* [Input for this task]:
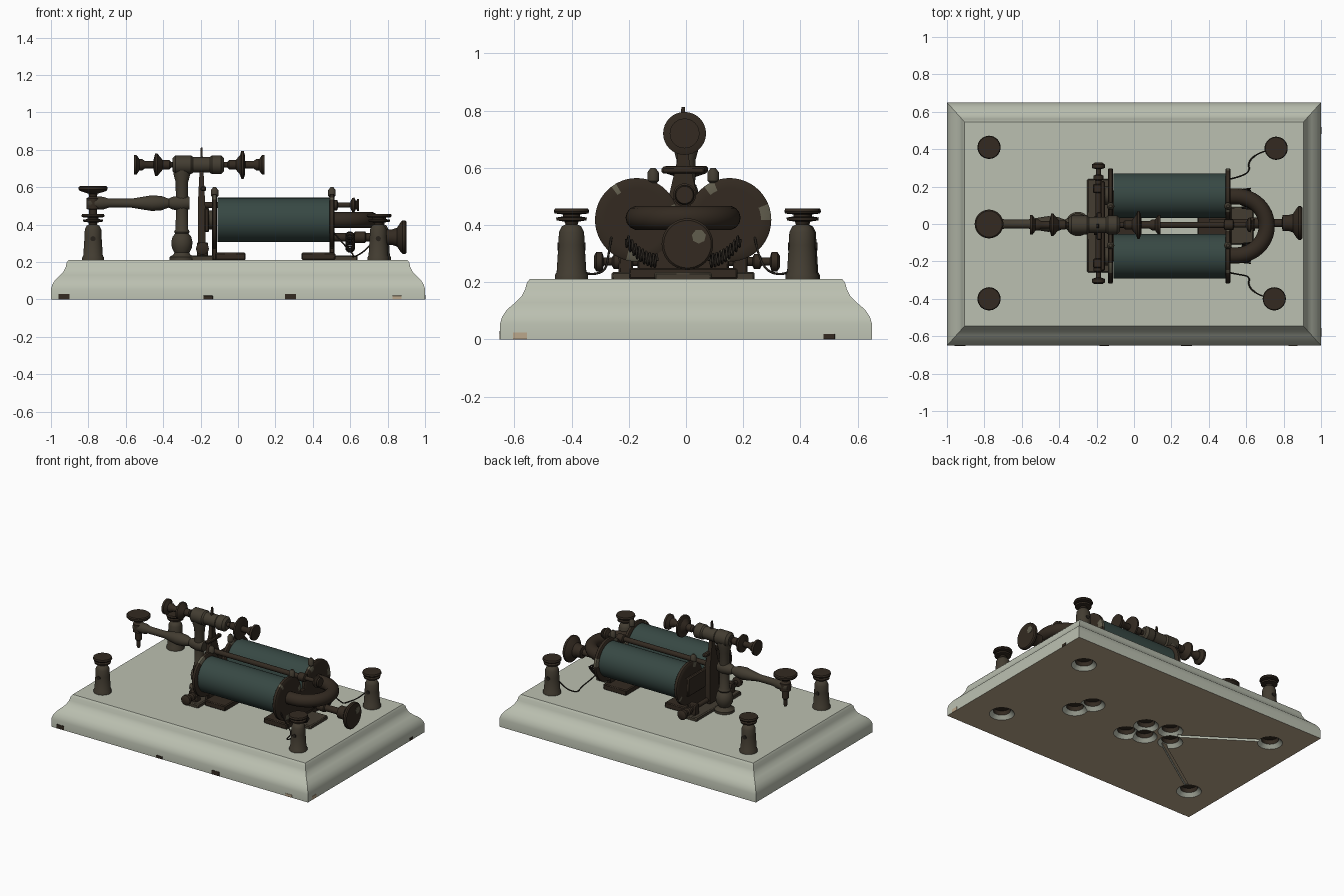
import bpy, bmesh, math, random
from mathutils import Matrix, Vector


def material(name, r, g, b):
    m = bpy.data.materials.new(name)
    m.diffuse_color = (r, g, b, 1)
    return m


CREAM = material("pale_painted_wood", 0.50, 0.53, 0.44)
UNDER = material("bare_wood", 0.50, 0.39, 0.26)
BROWN = material("dark_bronze", 0.033, 0.023, 0.015)
OLIVE = material("aged_brass", 0.056, 0.046, 0.031)
WORN = material("worn_brass", 0.12, 0.11, 0.075)
GREEN = material("green_coil_wrap", 0.038, 0.065, 0.057)
BLACK = material("dark_wire", 0.02, 0.016, 0.012)
AXES = {'z': Matrix(), 'x': Matrix.Rotation(math.pi / 2, 4, 'Y'), 'y': Matrix.Rotation(-math.pi / 2, 4, 'X')}
CY = -0.01  # centre line of the coils
random.seed(4)


def add(name, bm, mats):
    bmesh.ops.recalc_face_normals(bm, faces=bm.faces[:])
    me = bpy.data.meshes.new(name)
    bm.to_mesh(me)
    bm.free()
    for m in mats:
        me.materials.append(m)
    ob = bpy.data.objects.new(name, me)
    bpy.context.collection.objects.link(ob)
    smooth(ob)
    return ob


def smooth(ob):
    bpy.ops.object.select_all(action='DESELECT')
    ob.select_set(True)
    bpy.context.view_layer.objects.active = ob
    bpy.ops.object.shade_smooth_by_angle(angle=math.radians(38))


def loft(bm, rings):
    loops = [[bm.verts.new(p) for p in ring] for ring in rings]
    for a, b in zip(loops, loops[1:]):
        n = len(a)
        for i in range(n):
            bm.faces.new((a[i], a[(i + 1) % n], b[(i + 1) % n], b[i]))
    bm.faces.new(loops[0][::-1])
    bm.faces.new(loops[-1])


def lathe(name, profile, loc=(0, 0, 0), axis='z', mat=BROWN, seg=32):
    """Turned part: profile is (radius, distance along axis)."""
    bm = bmesh.new()
    rot = Matrix.Translation(loc) @ AXES[axis]
    loft(bm, [[rot @ Vector((r * math.cos(i * math.tau / seg), r * math.sin(i * math.tau / seg), h))
               for i in range(seg)] for r, h in profile])
    return add(name, bm, [mat])


def box(name, x, y, z, mat=BROWN, bevel=0.006):
    bm = bmesh.new()
    bmesh.ops.create_cube(bm, size=1)
    for v in bm.verts:
        v.co = [(a + b) / 2 + c * (b - a) for (a, b), c in zip((x, y, z), v.co)]
    bmesh.ops.bevel(bm, geom=bm.edges[:], offset=bevel, segments=1, affect='EDGES')
    return add(name, bm, [mat])


def wire(name, pts, radius, mat=BLACK, kind='POLY', res=2):
    cu = bpy.data.curves.new(name, 'CURVE')
    cu.dimensions = '3D'
    cu.bevel_depth, cu.bevel_resolution, cu.use_fill_caps = radius, res, True
    sp = cu.splines.new(kind)
    sp.points.add(len(pts) - 1)
    for p, co in zip(sp.points, pts):
        p.co = (*co, 1)
    if kind == 'NURBS':
        sp.use_endpoint_u, sp.order_u = True, 3
    sp.use_smooth = True
    cu.materials.append(mat)
    ob = bpy.data.objects.new(name, cu)
    bpy.context.collection.objects.link(ob)


# Moulded plinth
bm = bmesh.new()
prof = [(0, 0), (0, 0.055), (0.008, 0.08), (0.025, 0.105), (0.055, 0.13), (0.075, 0.15), (0.088, 0.175),
        (0.094, 0.198), (0.105, 0.212)]
loft(bm, [[(sx * (1 - d * 0.9), sy * (0.65 - d), z) for sx, sy in ((-1, -1), (1, -1), (1, 1), (-1, 1))]
          for d, z in prof])
base = add("plinth", bm, [CREAM])

# Countersunk holes and wire grooves underneath
cutters = []
for x, y in [(0.75, 0.4), (0.75, -0.41), (-0.79, 0.4), (-0.79, -0.4), (0.43, -0.07), (0.38, 0.045), (-0.13, -0.05),
             (-0.05, 0.06), (-0.21, 0.11), (-0.3, 0), (-0.01, -0.09)]:
    cutters.append(lathe("hole_cutter", [(0.092, -0.01), (0.064, 0.014), (0.055, 0.022), (0.05, 0.05)],
                         (x, y, 0), seg=20))
for s in (-1, 1):
    c = box("groove_cutter", (-0.275, 0.275), (-0.013, 0.013), (-0.018, 0.018), bevel=0.001)
    c.location = (-0.515, 0.225 * s + 0.02, 0)
    c.rotation_euler = (0, 0, math.atan2(-0.37 * s, 0.55))
    cutters.append(c)
for c in cutters:
    c.hide_render = True
    mod = base.modifiers.new("cut", 'BOOLEAN')
    mod.object, mod.operation, mod.solver = c, 'DIFFERENCE', 'EXACT'
bpy.context.view_layer.update()
cut = bpy.data.meshes.new_from_object(base.evaluated_get(bpy.context.evaluated_depsgraph_get()))
base.modifiers.clear()
base.data = cut
for c in cutters:
    bpy.data.objects.remove(c)
cut.materials.clear()
for m in (CREAM, UNDER, BROWN):
    cut.materials.append(m)
smooth(base)
for p in cut.polygons:
    down, c = p.normal.z < -0.9, p.center
    inside = abs(c.x) < 0.88 and abs(c.y) < 0.53 and 0.021 < c.z < 0.1
    p.material_index = 2 if inside else 1 if down else 0
    if down or p.normal.z > 0.9:
        p.use_smooth = False

# Chipped paint along the lower edge
for x, w, h, m in [(-0.93, 0.06, 0.03, BROWN), (-0.16, 0.05, 0.02, BROWN), (0.28, 0.06, 0.03, BROWN),
                   (0.85, 0.05, 0.02, UNDER)]:
    box("paint_chip", (x - w / 2, x + w / 2), (-0.652, -0.648), (0, h), m, 0.001)
for y, w, h, m in [(-0.58, 0.05, 0.025, UNDER), (0.5, 0.04, 0.02, BROWN)]:
    box("paint_chip", (0.997, 1.0015), (y - w / 2, y + w / 2), (0, h), m, 0.001)

# Binding posts with double thumb nuts
for x, y in [(-0.775, 0.41), (-0.775, -0.4), (0.76, 0.405), (0.75, -0.4)]:
    lathe("binding_post", [(0.058, 0.2), (0.058, 0.225), (0.052, 0.235), (0.046, 0.33), (0.044, 0.375), (0.034, 0.395),
                           (0.02, 0.402), (0.02, 0.415)], (x, y, 0), mat=OLIVE)
    lathe("thumb_nut", [(0.02, 0.4), (0.025, 0.412), (0.052, 0.416), (0.054, 0.426), (0.03, 0.43), (0.03, 0.437),
                        (0.058, 0.44), (0.062, 0.447), (0.058, 0.458)], (x, y, 0))
    lathe("post_hole", [(0.014, -0.049), (0.014, 0.049)], (x, y, 0.325), 'y', BLACK, 12)

# Electromagnet coils, end flanges and cores
for s in (-1, 1):
    y = CY + 0.162 * s
    lathe("coil", [(0.119, -0.11), (0.119, 0.49)], (0, y, 0.425), 'x', GREEN, 48)
    for a in (-0.14, 0.488):
        fl = lathe("coil_flange", [(0.11, a), (0.139, a), (0.146, a + 0.005), (0.146, a + 0.023), (0.139, a + 0.028),
                                   (0.11, a + 0.028)], (0, y, 0.418), 'x', BROWN, 48)
        # Worn patches around the rim, chosen by angle
        fl.data.materials.append(WORN)
        start = random.uniform(0, 6)
        for p in fl.data.polygons:
            t = math.atan2(p.center.z - 0.418, p.center.y - y)
            if len(p.vertices) == 4 and math.sin(3 * t + start) + 0.5 * math.sin(7 * t) > 0.95:
                p.material_index = 1
    lathe("coil_core", [(0.05, -0.165), (0.05, -0.135)], (0, y, 0.425), 'x', OLIVE)
    # Lugs on top of the flanges
    for x in (-0.125, 0.502):
        lathe("flange_lug", [(0.008, -0.03), (0.02, -0.018), (0.02, 0.012), (0.008, 0.028)],
              (x, CY + 0.105 * s, 0.572), 'z', OLIVE, 16)
    box("pivot_bracket", (-0.22, -0.16), (CY + 0.2 * s - 0.025, CY + 0.2 * s + 0.025), (0.21, 0.305))
box("front_flange_bracket", (0.488, 0.516), (-0.17, 0.15), (0.21, 0.42))
box("rear_flange_bracket", (-0.14, -0.112), (-0.17, 0.15), (0.21, 0.42))
box("front_foot", (0.34, 0.52), (-0.2, 0.18), (0.21, 0.25))
box("rear_foot", (-0.12, 0.04), (-0.2, 0.18), (0.21, 0.25))
box("slide_plate", (0.5, 0.64), (-0.11, 0.09), (0.205, 0.235), OLIVE)

# U-shaped yoke joining the cores
arc = [(0.545 + 0.165 * math.cos(t), CY + 0.158 * math.sin(t), 0.425)
       for t in [math.pi * (i / 24 - 0.5) for i in range(25)]]
wire("yoke", [(0.5, CY - 0.158, 0.425)] + arc + [(0.5, CY + 0.158, 0.425)], 0.043, BROWN, res=5)

# Adjusting screw with flared knob, and tie rod between the coils
lathe("adjusting_screw", [(0.022, 0.4), (0.022, 0.62), (0.03, 0.625), (0.03, 0.68), (0.022, 0.685), (0.022, 0.79),
                          (0.042, 0.795), (0.042, 0.825), (0.05, 0.85), (0.08, 0.87), (0.09, 0.88),
                          (0.09, 0.893), (0.083, 0.9)], (0, 0.005, 0.333), 'x', BROWN, 40)
lathe("worn_spot", [(0.025, 0.897), (0.025, 0.902)], (0, 0.045, 0.36), 'x', WORN, 7)
lathe("tie_rod", [(0.017, -0.2), (0.017, 0.48), (0.028, 0.485), (0.028, 0.53), (0.014, 0.535), (0.014, 0.6),
                  (0.036, 0.61), (0.04, 0.622), (0.02, 0.632), (0.034, 0.638), (0.03, 0.648)],
      (0, CY + 0.005, 0.505), 'x', BROWN)

# Coiled leads and wires to the posts
for s in (-1, 1):
    pts = []
    for i in range(145):
        u, t = i / 144, i / 144 * math.tau * 9
        pts.append((0.6 + 0.022 * math.cos(t), CY + s * (0.09 + 0.11 * u),
                    0.275 + 0.075 * u * u + 0.022 * math.sin(t)))
    wire("coiled_lead", pts, 0.0045, res=1)
    wire("post_wire", [(0.51, CY + 0.25 * s, 0.36), (0.56, CY + 0.26 * s, 0.3), (0.62, 0.28 * s, 0.24),
                       (0.61, 0.33 * s, 0.225), (0.65, 0.37 * s, 0.24), (0.7, 0.39 * s, 0.28),
                       (0.74, 0.4 * s, 0.33)], 0.004, kind='NURBS')

# Turned standard carrying the contact screws
lathe("standard", [(0.065, 0.2), (0.065, 0.228), (0.045, 0.24), (0.04, 0.25), (0.053, 0.275), (0.057, 0.305),
                   (0.05, 0.335), (0.036, 0.352), (0.042, 0.362), (0.034, 0.375), (0.031, 0.5), (0.034, 0.63),
                   (0.045, 0.67), (0.045, 0.7)], (-0.3, 0, 0), mat=OLIVE)
lathe("contact_block", [(0.035, -0.35), (0.05, -0.335), (0.05, -0.25), (0.042, -0.24), (0.042, -0.15),
                        (0.05, -0.14), (0.05, -0.09), (0.035, -0.075)], (0, -0.005, 0.72), 'x', OLIVE)
screw = [(0.015, 0), (0.015, 0.15), (0.025, 0.16), (0.025, 0.195), (0.06, 0.224), (0.06, 0.236), (0.02, 0.246),
         (0.02, 0.29), (0.03, 0.305), (0.03, 0.32), (0.052, 0.335), (0.052, 0.35)]
for s in (-1, 1):
    lathe("contact_screw", [(r, s * h) for r, h in screw], (-0.207, -0.005, 0.72), 'x')
lathe("contact_collar", [(0.05, 0.01), (0.075, 0.018), (0.075, 0.03), (0.05, 0.038)], (0, -0.005, 0.72), 'x')

# Lever arm with thumb knob
lathe("lever_arm", [(0.034, -0.26), (0.042, -0.3), (0.034, -0.35), (0.024, -0.37), (0.038, -0.41), (0.042, -0.46),
                    (0.034, -0.51), (0.024, -0.57), (0.024, -0.69), (0.034, -0.72), (0.036, -0.79),
                    (0.025, -0.805)], (0, 0, 0.515), 'x', OLIVE)
lathe("lever_knob", [(0.008, 0.37), (0.014, 0.385), (0.014, 0.42), (0.022, 0.43), (0.022, 0.48), (0.036, 0.485),
                     (0.036, 0.54), (0.02, 0.55), (0.024, 0.565), (0.07, 0.58), (0.077, 0.588), (0.077, 0.6),
                     (0.07, 0.606)], (-0.775, 0, 0))

# Armature: plate, blade and pivot axle
box("armature_plate", (-0.18, -0.155), (-0.25, 0.23), (0.36, 0.49))
bm = bmesh.new()
loft(bm, [[(-0.195 + a * w, CY + b * d, z) for a, b in ((-1, -1), (1, -1), (1, 1), (-1, 1))]
          for w, d, z in ((0.02, 0.05, 0.25), (0.02, 0.05, 0.5), (0.014, 0.022, 0.62), (0.004, 0.006, 0.812))])
add("armature_blade", bm, [BROWN])
box("armature_top_bar", (-0.2, -0.17), (-0.085, 0.065), (0.58, 0.604), BROWN)
end = [(0.016, 0), (0.016, 0.23), (0.026, 0.235), (0.026, 0.255), (0.014, 0.262), (0.014, 0.29), (0.034, 0.296),
       (0.034, 0.316), (0.02, 0.325)]
for s in (-1, 1):
    lathe("pivot_axle", [(r, s * h) for r, h in end], (-0.19, 0.003, 0.272), 'y')
box("pivot_base", (-0.25, -0.13), (-0.26, 0.24), (0.205, 0.236), OLIVE)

* [Exercise]: Lines from the one containing "0.23), (0.36, 0.49))" to the last line above, both included: copy these exactly and write nothing else.

* [Completed exercise]:
box("armature_plate", (-0.18, -0.155), (-0.25, 0.23), (0.36, 0.49))
bm = bmesh.new()
loft(bm, [[(-0.195 + a * w, CY + b * d, z) for a, b in ((-1, -1), (1, -1), (1, 1), (-1, 1))]
          for w, d, z in ((0.02, 0.05, 0.25), (0.02, 0.05, 0.5), (0.014, 0.022, 0.62), (0.004, 0.006, 0.812))])
add("armature_blade", bm, [BROWN])
box("armature_top_bar", (-0.2, -0.17), (-0.085, 0.065), (0.58, 0.604), BROWN)
end = [(0.016, 0), (0.016, 0.23), (0.026, 0.235), (0.026, 0.255), (0.014, 0.262), (0.014, 0.29), (0.034, 0.296),
       (0.034, 0.316), (0.02, 0.325)]
for s in (-1, 1):
    lathe("pivot_axle", [(r, s * h) for r, h in end], (-0.19, 0.003, 0.272), 'y')
box("pivot_base", (-0.25, -0.13), (-0.26, 0.24), (0.205, 0.236), OLIVE)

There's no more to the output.